The annual Weekend in Wise County event, hosted by the Southern Appalachian Mountain Stewards, is more than an opportunity for people to witness mountaintop removal coal mining and what it leaves behind for the people of Appalachia. It is an opportunity to meet an amazing community trying to raise their families in an environment where the land and water are under attack from the very industry that claims to sustain them.
Coal is a fact of life in southwestern Virginia and it has been for more than a century. The problem now is that the industry is taking far more than they are giving back. The coal industry has found a cheaper way to mine coal: use giant machinery, employ fewer miners and leave behind more problems.
The whole issue – the past, present, and future of coal – was presented in an intricate piece of art from the Beehive Collective. The artists collected people’s stories from all over Appalachia to capture this struggle. Weekend in Wise is just one of many events where the artists present the “True Cost of Coal” and tell the story behind the work.
The presenters also broke down the coal problem into more specific areas of concern, including water quality, human health impacts, impacts on biodiversity and more. One especially well-attended presentation discussed the Coalfields Expressway. A proposed 50-mile mountaintop removal mine through southwest Virginia that is being justified to local residents as an economic development project. In reality, it is just a way to access more coal and get it out faster.
Throughout these presentations, two volunteers drove carload after carload up the switchbacks of Black Mountain on the Virginia – Kentucky border to see a mountaintop removal mine site. Our tour guides – life-long residents of the area – would have rather shown us the beauty of Appalachian forests in mid-October, but instead they could only show us where a mountain once stood.
In its place was a landscape devoid of vegetation. Where there were once steep ridges and deep hollows with flowing streams, there were now level plateaus of rock and dirt with ditches carrying the tainted water into local drinking supply. It is a landscape that will never again look like Appalachia.
For those seeing it for the first time, it was jaw-dropping. For all of us, it was heartbreaking.
However, what hit home to a lot of us later was that just below all that blatant destruction of the mountains were the towns and the people. Four residents of the area spoke of the constant traffic of coal trucks and the black dust that coats everything. It is a battle just to preserve something as sacred as family graveyards, yet these people don’t want to leave (or are unable to because their homes have lost value).

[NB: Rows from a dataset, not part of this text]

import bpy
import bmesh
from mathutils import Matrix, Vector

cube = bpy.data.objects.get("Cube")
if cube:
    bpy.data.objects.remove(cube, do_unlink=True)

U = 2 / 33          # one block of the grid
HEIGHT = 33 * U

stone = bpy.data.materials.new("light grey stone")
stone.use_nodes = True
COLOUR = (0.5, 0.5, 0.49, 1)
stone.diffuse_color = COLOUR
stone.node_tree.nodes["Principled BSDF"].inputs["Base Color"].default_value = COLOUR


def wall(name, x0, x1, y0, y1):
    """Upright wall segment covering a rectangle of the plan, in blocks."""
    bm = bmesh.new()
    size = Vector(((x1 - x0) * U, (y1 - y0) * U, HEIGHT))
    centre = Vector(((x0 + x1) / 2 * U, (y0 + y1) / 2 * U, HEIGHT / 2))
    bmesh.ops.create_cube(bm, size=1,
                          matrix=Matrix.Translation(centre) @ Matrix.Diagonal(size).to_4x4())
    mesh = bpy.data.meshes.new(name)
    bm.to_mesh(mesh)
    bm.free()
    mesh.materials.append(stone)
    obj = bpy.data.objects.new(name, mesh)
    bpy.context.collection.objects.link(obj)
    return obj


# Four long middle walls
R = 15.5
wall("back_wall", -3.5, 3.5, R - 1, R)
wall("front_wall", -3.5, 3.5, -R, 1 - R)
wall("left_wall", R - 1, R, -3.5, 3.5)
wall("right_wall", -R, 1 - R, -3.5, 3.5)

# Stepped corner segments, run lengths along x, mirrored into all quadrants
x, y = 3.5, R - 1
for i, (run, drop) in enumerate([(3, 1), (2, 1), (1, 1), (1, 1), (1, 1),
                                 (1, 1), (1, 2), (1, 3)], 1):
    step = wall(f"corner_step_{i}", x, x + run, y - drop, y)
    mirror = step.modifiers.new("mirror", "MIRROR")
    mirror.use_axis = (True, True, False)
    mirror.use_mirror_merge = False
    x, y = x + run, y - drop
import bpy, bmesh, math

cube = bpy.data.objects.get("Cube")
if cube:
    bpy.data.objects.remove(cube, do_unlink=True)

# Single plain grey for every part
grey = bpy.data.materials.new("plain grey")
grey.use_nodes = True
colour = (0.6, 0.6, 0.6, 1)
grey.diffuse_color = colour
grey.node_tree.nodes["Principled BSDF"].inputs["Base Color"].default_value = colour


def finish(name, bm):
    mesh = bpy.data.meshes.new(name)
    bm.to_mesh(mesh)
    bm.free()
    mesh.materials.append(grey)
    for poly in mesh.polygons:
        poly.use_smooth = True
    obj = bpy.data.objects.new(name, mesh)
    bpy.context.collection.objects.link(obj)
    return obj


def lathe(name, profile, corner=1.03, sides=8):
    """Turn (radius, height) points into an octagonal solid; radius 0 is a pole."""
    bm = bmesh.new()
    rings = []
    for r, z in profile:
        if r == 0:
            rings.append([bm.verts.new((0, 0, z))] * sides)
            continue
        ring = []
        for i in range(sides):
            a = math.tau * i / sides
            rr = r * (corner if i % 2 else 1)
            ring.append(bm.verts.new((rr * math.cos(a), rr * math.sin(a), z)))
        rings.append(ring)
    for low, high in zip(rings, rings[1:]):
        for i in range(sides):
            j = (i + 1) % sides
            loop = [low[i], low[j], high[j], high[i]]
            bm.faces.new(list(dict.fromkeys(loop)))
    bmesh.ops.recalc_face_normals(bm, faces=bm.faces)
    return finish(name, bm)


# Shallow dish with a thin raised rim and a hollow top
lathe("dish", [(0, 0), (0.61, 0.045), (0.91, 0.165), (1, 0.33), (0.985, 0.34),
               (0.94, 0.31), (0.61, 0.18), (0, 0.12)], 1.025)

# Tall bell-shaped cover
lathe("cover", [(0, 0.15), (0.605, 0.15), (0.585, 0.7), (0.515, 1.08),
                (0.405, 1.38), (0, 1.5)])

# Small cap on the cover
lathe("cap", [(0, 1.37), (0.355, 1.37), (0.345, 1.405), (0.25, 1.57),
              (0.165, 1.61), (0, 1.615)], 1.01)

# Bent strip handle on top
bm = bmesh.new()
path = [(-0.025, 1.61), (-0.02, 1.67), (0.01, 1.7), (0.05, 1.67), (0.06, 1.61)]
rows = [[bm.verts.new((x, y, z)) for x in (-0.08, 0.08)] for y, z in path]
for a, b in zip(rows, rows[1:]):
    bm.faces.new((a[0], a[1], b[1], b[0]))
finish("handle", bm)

This is their home and we must continue to do everything we can to help them stop mountaintop removal.